boasts more than 3.8 million objects from early California
and other portions of North America, and from ancient Egypt,
Africa, Oceania and Peru.
Like many public and private museums, the museum has long
suffered from insufficient space and funding. Throughout
its history, directors have juggled museum duties with the
rigors of teaching and field research.
"Doug Sharon is both a seasoned museum professional, as
well as an accomplished anthropologist and scholar," said
Patrick V. Kirch, the outgoing Hearst museum director and
a professor of anthropology at UC Berkeley. Kirch is widely
known for his research on the archaeology and prehistory
of the Pacific Islands.
"I am delighted that, for the first time in its 100-plus-year
history, the Hearst museum will have a full-time director
at the helm," Kirch said. "This is a key element in the
'Vision for Transformation' plan which my staff and I worked
hard to develop over the past four years. I very much look
forward to working with Doug over the next few years."
Sharon already is making plans.
"My first step will be to make what we've got work better,"
he said. "I want to get the museum in the public eye, and
the best way to do that is public education and outreach."
Along those lines, Sharon said, the Hearst staff will work
to expand the museum's lecture series, offer regularly scheduled
exhibits, plan educational programs for K-12 students, and
enhance the museum's links with cultural centers and heritage
"This is public patrimony, and the public should see it,"
Sharon said about sharing the Hearst's collections.
Sharon said another of his key responsibilities will be
fundraising for expanded and improved quarters for the museum
and its collections.
He credited Kirch with bringing the museum into compliance
with the inventory reporting requirements of the Native
American Graves Protection and Repatriation Act (NAGPRA)
and developing a "brilliant, first-rate" strategic plan
for the museum for the next decade. Kirch also oversaw the

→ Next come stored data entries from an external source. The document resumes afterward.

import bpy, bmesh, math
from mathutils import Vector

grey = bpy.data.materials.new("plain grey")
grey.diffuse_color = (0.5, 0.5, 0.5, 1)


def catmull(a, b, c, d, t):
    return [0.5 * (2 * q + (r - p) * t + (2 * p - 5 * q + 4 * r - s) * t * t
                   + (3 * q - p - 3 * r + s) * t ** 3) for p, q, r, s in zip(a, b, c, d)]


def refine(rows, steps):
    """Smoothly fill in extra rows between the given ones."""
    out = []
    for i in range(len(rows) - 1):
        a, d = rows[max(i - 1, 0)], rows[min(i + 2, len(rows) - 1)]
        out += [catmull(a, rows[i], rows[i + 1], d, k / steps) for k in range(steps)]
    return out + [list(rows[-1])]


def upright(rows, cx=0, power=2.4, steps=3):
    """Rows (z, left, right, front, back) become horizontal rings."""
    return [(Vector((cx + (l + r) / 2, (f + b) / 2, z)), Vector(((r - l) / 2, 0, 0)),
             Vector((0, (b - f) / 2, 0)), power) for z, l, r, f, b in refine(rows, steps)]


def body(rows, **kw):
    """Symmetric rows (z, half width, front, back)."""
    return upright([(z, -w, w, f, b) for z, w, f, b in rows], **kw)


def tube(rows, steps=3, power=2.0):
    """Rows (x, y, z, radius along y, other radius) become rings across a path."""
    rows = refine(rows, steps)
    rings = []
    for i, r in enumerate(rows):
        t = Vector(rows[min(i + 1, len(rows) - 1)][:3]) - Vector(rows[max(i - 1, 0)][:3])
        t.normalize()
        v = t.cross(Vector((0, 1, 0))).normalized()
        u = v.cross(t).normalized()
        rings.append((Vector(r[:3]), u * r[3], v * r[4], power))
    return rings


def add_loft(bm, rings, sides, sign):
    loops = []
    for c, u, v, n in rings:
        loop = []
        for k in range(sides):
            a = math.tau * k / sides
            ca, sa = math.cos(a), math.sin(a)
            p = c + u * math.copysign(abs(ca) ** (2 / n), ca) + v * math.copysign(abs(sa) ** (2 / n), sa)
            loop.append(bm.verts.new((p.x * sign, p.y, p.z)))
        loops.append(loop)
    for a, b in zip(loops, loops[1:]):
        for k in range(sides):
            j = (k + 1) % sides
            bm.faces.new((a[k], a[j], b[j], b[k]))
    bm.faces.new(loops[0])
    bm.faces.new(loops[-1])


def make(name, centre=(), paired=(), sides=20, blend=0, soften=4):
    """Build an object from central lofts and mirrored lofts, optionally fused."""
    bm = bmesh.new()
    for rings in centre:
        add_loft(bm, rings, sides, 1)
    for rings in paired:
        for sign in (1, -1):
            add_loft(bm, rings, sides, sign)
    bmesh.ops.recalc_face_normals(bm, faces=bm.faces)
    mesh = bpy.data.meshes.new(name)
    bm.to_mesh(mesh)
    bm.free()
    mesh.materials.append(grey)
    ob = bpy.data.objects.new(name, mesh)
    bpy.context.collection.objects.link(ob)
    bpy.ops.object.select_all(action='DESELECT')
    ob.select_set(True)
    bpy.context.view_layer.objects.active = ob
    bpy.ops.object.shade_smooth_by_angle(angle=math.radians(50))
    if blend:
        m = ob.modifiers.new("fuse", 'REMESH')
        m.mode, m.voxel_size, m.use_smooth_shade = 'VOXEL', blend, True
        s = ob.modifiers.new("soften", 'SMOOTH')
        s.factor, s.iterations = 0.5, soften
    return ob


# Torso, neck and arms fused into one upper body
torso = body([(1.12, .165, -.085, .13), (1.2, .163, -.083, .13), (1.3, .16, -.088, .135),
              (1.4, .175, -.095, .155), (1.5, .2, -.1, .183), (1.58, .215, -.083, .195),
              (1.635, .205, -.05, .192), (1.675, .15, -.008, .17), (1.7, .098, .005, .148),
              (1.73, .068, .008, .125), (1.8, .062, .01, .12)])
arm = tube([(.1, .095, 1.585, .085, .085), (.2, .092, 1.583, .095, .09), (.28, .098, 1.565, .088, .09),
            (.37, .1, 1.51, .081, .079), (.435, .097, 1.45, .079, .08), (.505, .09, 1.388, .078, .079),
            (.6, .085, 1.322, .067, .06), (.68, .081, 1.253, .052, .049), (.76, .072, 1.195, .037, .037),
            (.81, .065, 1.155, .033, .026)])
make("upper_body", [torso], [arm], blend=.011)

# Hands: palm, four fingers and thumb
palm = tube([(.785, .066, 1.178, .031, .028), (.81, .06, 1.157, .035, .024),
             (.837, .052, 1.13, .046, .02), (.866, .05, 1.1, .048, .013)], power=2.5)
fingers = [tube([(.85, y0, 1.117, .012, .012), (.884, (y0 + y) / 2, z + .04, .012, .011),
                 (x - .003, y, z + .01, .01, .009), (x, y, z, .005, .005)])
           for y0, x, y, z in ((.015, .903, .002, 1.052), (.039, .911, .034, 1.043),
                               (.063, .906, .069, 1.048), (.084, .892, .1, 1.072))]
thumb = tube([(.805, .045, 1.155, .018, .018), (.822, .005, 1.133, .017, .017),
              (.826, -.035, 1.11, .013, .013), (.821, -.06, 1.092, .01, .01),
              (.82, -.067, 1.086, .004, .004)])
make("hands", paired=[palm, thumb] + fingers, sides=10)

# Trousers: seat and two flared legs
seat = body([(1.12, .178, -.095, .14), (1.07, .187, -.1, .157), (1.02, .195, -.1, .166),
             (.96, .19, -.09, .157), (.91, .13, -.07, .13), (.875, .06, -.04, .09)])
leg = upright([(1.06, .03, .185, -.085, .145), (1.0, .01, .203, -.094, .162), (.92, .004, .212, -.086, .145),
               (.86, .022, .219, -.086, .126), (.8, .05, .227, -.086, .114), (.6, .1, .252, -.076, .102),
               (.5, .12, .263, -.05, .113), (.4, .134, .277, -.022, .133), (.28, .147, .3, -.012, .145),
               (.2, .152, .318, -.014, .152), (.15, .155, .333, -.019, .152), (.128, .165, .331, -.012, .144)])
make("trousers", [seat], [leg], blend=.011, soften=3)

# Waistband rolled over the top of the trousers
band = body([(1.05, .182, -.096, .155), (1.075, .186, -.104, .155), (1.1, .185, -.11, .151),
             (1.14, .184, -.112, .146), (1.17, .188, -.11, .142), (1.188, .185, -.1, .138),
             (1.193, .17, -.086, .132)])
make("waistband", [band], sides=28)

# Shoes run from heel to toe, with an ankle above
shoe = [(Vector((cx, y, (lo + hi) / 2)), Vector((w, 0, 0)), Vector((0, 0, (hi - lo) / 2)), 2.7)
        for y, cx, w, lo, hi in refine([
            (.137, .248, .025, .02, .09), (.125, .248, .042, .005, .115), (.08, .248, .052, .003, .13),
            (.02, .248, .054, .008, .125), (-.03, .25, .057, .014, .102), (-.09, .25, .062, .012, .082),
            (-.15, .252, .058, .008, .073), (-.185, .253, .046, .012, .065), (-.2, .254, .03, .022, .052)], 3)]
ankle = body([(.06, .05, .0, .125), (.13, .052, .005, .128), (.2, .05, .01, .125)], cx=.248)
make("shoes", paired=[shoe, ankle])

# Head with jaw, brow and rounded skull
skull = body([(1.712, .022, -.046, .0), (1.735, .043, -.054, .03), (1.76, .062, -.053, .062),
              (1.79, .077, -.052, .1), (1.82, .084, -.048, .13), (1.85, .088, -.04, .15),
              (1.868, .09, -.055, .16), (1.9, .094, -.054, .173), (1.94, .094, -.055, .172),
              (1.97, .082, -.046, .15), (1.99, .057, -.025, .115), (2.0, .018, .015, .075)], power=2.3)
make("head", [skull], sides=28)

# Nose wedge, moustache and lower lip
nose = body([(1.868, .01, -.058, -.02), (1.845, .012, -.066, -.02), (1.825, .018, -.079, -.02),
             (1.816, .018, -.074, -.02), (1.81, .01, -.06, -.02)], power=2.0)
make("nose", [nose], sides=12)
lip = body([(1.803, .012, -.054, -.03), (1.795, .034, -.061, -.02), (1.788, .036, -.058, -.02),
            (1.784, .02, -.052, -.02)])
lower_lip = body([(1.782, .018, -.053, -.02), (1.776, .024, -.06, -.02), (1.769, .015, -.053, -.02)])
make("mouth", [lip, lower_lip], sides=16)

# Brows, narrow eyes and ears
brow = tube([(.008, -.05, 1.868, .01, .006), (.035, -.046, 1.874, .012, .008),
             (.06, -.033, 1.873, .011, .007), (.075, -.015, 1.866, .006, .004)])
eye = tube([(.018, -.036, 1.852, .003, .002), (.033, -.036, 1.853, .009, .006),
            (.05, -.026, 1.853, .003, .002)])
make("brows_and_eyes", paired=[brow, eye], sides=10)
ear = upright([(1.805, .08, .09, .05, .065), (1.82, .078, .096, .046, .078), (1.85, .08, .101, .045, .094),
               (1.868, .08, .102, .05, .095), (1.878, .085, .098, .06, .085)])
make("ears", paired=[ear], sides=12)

recent renovation of the Native Californian Cultures Gallery
to house approximately 500 artifacts from California Indian
collections that are considered the largest and most comprehensive
in the world. "As a museum insider, I've been watching what's
been going on there and have been really impressed," Sharon
He said he has an ongoing relationship with UC Berkeley
that dates back to time he spent working on a post-doctoral
grant on campus with folklore professor Alan Dundes as his
adviser. Sharon also is active in the Institute of Andean
Studies, which holds its annual meeting on campus, and has
researched some of the Hearst's Andean collections.
The author or co-author of five books and 22 scholarly
articles, Sharon earned his PhD degree in anthropology at
UCLA, where he worked in the 1970s as a research anthropologist
at the Latin American Center. He has taught at UCLA, San
Diego State University and California State University at
San Marcos, as well as at the National University of Trujillo,
Peru, where he recently established a field school for ethnobotany
as part of a collaborative program with San Diego State
and the San Diego Museum of Man.
He has done fieldwork in Ecuador and Peru, as well as in
Mexico, Guatemala, Colombia and Bolivia.
Sharon has worked for decades in Peru and played a key
role in acquiring protection for one of the latest archaeological
finds there -intact, bundled mummies located in steep cliff
tombs on the jungle's edge.
The focus of his research has been the cultural anthropology,
primarily shamanism, of the Andean nations. A documentary
film that he produced on Peruvian shamanism, "Eduardo the
Healer," won awards at the American Film Festival, Modern
Language Film Festival and John Muir Film Festival, as well
as the 1980 Medical Anthropology Award.